Originally I just intended to write a cliff-hanger for History Today about the real Musketeers but the editor persuaded me to reveal the secret of the Iron Mask in my article. I feel sure his instinct was correct: it would have been almost impossible to keep this discovery out of reviews and interviews about my book. However, there are more surprises in the book itself. For example, I reveal the identity of Eustache Danger, hitherto the last surviving credible candidate to be the Iron Mask, and a man of whom nothing previously was known, and I explain why he could not be the solution. I also explain how there were two secret prisoners, not one, and that the second was Fouquet, Louis XIV's finance minister, whose purported death in 1680 was faked, just as d'Artagnan's had been. And, of course, what happens to d'Artagnan in the end.

You say Alexandre Dumas set his fictitious version of The Three Musketeers fifteen years earlier than their real fight with Cardinal Richelieu's Guards, but wasn't Charles d'Artagnan in fact born much earlier than you claim he was?

Historians often confuse the number and names of children produced by d'Artagnan's parents; none more so perhaps than the most recent history of the Musketeers, which states 'Bertrand and Francoise had six children: four boys and three girls [sic].' D'Artagnan had an elder brother called Charles and it was he who appeared on the Musketeers' roll in 1633. The real d'Artagnan, then aged ten, was actually Charles-Ogier: on the face of it, still an odd and confusing name for his parents to choose. However, it was common practice at the time to use a Christian name more than once among siblings, and d'Artagnan's own children would both be baptized Louis.

You say that Louis XIV plotted with his war minister Louvois to get rid of d'Artagnan by making sure he met a hero's death at the siege of Maastricht in 1673. When their plan went wrong, and d'Artagnan was only wounded, why did Louvois not simply finish the job and kill him anyway?

By ironic timing, Louvois had introduced field hospitals for that campaign and it is likely that d'Artagnan was taken to one of them. There were other wounded Musketeers who would have recognized d'Artagnan and protected him, ultimately at the cost of their own lives. To remove d'Artagnan from the hospital, Louvois had to send for someone they trusted, his former sergeant Saint-Mars, who had been made jailer of the most remote state prison, Pignerol.
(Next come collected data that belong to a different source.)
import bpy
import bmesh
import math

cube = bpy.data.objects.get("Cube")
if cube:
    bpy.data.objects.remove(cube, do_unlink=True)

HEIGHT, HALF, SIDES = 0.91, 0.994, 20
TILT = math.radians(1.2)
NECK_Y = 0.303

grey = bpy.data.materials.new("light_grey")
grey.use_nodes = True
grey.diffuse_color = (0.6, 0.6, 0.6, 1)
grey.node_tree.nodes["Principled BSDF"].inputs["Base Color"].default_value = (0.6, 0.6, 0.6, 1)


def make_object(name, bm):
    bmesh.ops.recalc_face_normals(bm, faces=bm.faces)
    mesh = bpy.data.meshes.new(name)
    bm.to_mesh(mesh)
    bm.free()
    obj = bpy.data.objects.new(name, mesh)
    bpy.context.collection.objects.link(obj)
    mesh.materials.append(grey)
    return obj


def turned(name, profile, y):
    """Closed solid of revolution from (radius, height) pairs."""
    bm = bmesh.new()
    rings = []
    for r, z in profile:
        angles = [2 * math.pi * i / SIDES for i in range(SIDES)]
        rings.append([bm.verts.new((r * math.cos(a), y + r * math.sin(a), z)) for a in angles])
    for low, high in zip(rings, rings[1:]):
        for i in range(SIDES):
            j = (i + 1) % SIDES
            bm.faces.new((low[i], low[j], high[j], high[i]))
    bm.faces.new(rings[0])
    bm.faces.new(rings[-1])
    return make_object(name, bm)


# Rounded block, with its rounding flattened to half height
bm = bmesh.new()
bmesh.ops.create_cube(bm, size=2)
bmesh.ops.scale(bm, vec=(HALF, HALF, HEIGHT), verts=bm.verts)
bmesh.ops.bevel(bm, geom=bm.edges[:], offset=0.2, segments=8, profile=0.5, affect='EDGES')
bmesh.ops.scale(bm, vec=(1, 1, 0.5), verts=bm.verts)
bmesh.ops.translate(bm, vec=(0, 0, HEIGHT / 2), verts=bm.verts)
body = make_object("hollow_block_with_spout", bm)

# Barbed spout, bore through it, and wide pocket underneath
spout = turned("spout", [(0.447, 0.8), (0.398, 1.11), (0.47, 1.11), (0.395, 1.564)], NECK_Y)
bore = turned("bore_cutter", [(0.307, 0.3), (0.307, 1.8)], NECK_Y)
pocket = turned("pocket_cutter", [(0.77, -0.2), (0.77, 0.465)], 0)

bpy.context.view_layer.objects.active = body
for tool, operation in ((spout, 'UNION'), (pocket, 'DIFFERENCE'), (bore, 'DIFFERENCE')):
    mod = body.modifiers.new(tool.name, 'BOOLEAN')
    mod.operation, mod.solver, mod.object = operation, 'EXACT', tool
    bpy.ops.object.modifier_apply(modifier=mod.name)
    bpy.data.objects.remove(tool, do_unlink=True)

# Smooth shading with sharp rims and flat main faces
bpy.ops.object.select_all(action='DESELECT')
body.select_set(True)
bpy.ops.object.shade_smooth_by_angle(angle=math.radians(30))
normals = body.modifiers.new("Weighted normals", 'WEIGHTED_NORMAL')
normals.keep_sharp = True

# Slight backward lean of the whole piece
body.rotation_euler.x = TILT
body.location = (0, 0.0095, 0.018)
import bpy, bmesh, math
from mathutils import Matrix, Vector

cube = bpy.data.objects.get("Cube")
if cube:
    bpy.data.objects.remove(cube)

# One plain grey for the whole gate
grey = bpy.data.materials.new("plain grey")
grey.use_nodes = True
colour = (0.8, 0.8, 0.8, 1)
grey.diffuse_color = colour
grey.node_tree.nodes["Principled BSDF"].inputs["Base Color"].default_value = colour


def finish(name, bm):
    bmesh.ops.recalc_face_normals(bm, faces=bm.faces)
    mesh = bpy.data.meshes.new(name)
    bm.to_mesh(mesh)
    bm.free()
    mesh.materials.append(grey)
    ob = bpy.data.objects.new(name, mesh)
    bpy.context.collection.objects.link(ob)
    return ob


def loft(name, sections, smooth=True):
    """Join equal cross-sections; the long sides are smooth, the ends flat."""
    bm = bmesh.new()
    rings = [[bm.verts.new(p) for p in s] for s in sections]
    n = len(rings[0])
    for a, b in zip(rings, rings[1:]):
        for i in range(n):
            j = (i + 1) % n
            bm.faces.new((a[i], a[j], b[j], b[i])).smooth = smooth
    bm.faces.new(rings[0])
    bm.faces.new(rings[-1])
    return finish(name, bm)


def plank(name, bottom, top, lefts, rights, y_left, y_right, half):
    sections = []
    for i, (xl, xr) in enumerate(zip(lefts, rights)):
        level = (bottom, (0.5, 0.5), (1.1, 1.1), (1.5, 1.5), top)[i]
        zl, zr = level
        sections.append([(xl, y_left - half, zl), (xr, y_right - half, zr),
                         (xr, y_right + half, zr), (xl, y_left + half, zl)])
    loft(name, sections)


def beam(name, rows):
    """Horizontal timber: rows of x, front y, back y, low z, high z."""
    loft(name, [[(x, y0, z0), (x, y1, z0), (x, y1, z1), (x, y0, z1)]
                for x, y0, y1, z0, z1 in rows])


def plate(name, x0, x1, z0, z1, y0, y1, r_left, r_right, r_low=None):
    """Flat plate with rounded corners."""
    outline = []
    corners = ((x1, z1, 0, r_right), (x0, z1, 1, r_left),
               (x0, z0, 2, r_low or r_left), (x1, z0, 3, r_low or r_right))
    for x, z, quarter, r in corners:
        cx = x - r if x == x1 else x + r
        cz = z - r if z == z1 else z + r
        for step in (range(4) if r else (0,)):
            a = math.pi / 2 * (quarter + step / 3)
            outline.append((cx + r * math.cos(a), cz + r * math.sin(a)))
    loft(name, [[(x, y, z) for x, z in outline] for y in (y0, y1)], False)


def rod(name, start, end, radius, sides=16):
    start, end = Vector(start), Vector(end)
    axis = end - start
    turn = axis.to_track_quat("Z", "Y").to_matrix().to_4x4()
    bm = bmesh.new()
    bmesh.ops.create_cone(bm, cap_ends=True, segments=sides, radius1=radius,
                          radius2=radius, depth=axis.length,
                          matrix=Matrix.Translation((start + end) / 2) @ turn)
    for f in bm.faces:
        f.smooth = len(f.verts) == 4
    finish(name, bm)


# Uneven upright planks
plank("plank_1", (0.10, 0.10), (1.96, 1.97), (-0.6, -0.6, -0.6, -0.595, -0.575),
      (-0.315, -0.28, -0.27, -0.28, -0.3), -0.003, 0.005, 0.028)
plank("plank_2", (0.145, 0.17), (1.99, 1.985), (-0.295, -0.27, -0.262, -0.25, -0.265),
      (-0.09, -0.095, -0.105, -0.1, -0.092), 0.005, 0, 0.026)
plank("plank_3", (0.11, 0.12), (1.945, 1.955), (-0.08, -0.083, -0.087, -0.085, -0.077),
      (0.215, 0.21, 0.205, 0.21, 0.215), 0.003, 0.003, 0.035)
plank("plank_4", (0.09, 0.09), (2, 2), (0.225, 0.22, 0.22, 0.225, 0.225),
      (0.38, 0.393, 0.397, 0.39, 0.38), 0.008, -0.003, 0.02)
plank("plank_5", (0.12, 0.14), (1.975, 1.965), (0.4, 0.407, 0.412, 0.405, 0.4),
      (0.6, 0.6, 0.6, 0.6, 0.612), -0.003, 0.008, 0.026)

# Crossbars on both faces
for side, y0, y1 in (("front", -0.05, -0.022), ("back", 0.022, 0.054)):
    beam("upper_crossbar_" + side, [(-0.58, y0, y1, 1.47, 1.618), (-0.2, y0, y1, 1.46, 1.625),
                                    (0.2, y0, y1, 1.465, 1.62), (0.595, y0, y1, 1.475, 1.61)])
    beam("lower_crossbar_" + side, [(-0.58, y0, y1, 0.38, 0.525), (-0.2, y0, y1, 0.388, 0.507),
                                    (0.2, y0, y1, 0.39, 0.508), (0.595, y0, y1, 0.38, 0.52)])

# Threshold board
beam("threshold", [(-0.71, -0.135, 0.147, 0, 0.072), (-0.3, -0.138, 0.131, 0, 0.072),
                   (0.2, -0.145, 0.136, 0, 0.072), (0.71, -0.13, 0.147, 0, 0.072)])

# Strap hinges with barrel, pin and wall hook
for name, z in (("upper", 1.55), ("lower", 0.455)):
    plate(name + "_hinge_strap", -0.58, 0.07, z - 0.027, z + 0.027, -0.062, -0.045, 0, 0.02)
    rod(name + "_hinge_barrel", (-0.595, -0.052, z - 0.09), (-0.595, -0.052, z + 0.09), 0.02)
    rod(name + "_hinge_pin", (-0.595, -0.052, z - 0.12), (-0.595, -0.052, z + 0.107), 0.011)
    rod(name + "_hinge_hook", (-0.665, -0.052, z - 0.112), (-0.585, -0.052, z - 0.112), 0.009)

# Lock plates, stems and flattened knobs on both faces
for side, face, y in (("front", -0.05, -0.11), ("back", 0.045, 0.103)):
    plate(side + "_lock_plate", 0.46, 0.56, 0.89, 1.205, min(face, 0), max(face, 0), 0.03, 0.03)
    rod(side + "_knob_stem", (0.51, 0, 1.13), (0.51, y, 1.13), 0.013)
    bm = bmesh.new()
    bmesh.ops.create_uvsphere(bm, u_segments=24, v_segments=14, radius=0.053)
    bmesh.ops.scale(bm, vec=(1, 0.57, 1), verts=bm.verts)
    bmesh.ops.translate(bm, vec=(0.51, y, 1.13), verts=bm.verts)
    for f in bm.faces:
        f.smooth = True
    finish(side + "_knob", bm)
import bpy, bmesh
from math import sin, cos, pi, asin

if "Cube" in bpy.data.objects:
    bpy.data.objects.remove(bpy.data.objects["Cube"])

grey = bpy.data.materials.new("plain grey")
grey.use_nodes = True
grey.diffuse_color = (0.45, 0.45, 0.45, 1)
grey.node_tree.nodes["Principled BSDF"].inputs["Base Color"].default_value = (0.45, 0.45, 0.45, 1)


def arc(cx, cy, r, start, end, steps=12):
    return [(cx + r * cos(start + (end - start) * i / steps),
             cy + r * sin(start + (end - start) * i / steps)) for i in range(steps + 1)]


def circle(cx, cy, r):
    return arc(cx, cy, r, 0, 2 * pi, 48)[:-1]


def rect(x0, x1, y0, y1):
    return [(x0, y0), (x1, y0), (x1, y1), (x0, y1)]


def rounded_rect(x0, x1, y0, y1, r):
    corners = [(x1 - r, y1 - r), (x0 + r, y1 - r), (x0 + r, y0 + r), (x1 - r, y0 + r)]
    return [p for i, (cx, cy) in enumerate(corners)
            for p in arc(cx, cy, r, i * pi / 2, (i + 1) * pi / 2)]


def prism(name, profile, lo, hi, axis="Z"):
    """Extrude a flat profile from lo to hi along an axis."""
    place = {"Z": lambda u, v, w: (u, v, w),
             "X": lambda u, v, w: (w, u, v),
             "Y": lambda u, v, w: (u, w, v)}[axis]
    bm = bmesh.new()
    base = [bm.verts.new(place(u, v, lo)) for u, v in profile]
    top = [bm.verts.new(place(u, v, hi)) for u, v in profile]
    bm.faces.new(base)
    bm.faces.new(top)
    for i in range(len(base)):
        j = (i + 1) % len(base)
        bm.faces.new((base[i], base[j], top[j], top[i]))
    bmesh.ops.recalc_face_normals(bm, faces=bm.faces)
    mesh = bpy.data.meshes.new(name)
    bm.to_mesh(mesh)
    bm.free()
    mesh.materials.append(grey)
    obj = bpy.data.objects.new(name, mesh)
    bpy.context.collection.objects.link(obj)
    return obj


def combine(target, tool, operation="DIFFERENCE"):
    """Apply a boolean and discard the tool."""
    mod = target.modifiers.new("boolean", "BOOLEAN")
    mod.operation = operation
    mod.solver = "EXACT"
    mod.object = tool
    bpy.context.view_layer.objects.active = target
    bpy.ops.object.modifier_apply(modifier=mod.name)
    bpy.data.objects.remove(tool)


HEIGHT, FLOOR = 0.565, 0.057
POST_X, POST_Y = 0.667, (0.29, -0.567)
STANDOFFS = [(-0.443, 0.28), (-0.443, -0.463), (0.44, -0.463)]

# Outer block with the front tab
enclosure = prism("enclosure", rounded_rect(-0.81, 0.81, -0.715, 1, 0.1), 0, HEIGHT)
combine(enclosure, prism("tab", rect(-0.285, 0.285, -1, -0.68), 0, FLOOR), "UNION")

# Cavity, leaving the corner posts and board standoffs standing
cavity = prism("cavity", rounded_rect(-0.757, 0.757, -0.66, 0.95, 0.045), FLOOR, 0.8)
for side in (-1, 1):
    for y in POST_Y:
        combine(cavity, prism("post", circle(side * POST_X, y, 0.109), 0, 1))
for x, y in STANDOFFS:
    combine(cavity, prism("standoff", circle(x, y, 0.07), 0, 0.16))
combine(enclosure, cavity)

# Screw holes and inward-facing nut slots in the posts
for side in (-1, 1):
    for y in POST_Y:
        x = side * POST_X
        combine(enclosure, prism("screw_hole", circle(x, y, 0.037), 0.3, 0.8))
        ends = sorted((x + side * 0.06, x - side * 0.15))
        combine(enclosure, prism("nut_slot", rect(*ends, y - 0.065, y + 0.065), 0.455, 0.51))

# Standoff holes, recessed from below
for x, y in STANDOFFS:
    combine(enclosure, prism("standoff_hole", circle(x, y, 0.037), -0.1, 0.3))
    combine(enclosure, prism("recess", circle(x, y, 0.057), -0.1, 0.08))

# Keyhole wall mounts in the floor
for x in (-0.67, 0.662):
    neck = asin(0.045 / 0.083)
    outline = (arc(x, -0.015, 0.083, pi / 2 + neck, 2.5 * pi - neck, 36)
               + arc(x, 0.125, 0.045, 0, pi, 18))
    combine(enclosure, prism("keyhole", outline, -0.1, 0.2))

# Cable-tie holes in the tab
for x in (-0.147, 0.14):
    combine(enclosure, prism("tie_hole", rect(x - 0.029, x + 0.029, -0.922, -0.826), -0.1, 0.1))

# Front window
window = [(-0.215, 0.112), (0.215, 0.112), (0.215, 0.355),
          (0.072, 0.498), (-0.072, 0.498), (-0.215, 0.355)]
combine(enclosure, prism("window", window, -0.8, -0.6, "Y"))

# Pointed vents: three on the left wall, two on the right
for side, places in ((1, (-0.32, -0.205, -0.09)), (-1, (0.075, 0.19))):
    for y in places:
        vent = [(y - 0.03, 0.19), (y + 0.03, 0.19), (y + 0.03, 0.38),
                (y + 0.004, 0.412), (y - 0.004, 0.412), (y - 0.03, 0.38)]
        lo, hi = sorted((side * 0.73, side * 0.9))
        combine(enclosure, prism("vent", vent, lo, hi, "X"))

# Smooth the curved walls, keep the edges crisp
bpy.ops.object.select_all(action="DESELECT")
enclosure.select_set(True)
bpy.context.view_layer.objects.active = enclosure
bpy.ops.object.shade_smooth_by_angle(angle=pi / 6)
So why didn't Saint-Mars kill d'Artagnan?

There was intense loyalty among the Musketeers and Saint-Mars believed he owed his promotion to d'Artagnan. As time went on, Saint-Mars received a fortune in bribes to protect the identity of his most secret prisoner. Even if Louvois had ordered him to eliminate d'Artagnan, Saint-Mars would almost certainly have refused to kill the goose that laid the golden eggs.

But why keep him in an iron mask?

Saint-Mars had recruited former Musketeers as warders at Pignerol. The iron, or rather steel, mask kept d'Artagnan's identity secret from them because otherwise they might have been tempted to help their former commander to escape. It seems probable that Saint-Mars made d'Artagnan wear the mask only when he had a visit from a warder or left his cell to take exercise within the prison walls.

Who thought up the fiendish idea of the iron mask?

From Maastricht, d'Artagnan was taken to the Bastille, whose governor, Besmaux, had a score to settle with him because d'Artagnan had seduced his young wife, Marguerite de Peyroz. Besmaux had an obsession with masks: he locked Marguerite in one to keep her away from the Musketeers' prying eyes. The steel mask was probably Besmaux's idea, and he made d'Artagnan wear it permanently, a kind of Gothic nightmare. …

Search by... Author
Show... All Results Primary Sources Peer-reviewed

Oops!

An unknown error has occurred. Please click the button below to reload the page. If the problem persists, please try again in a little while.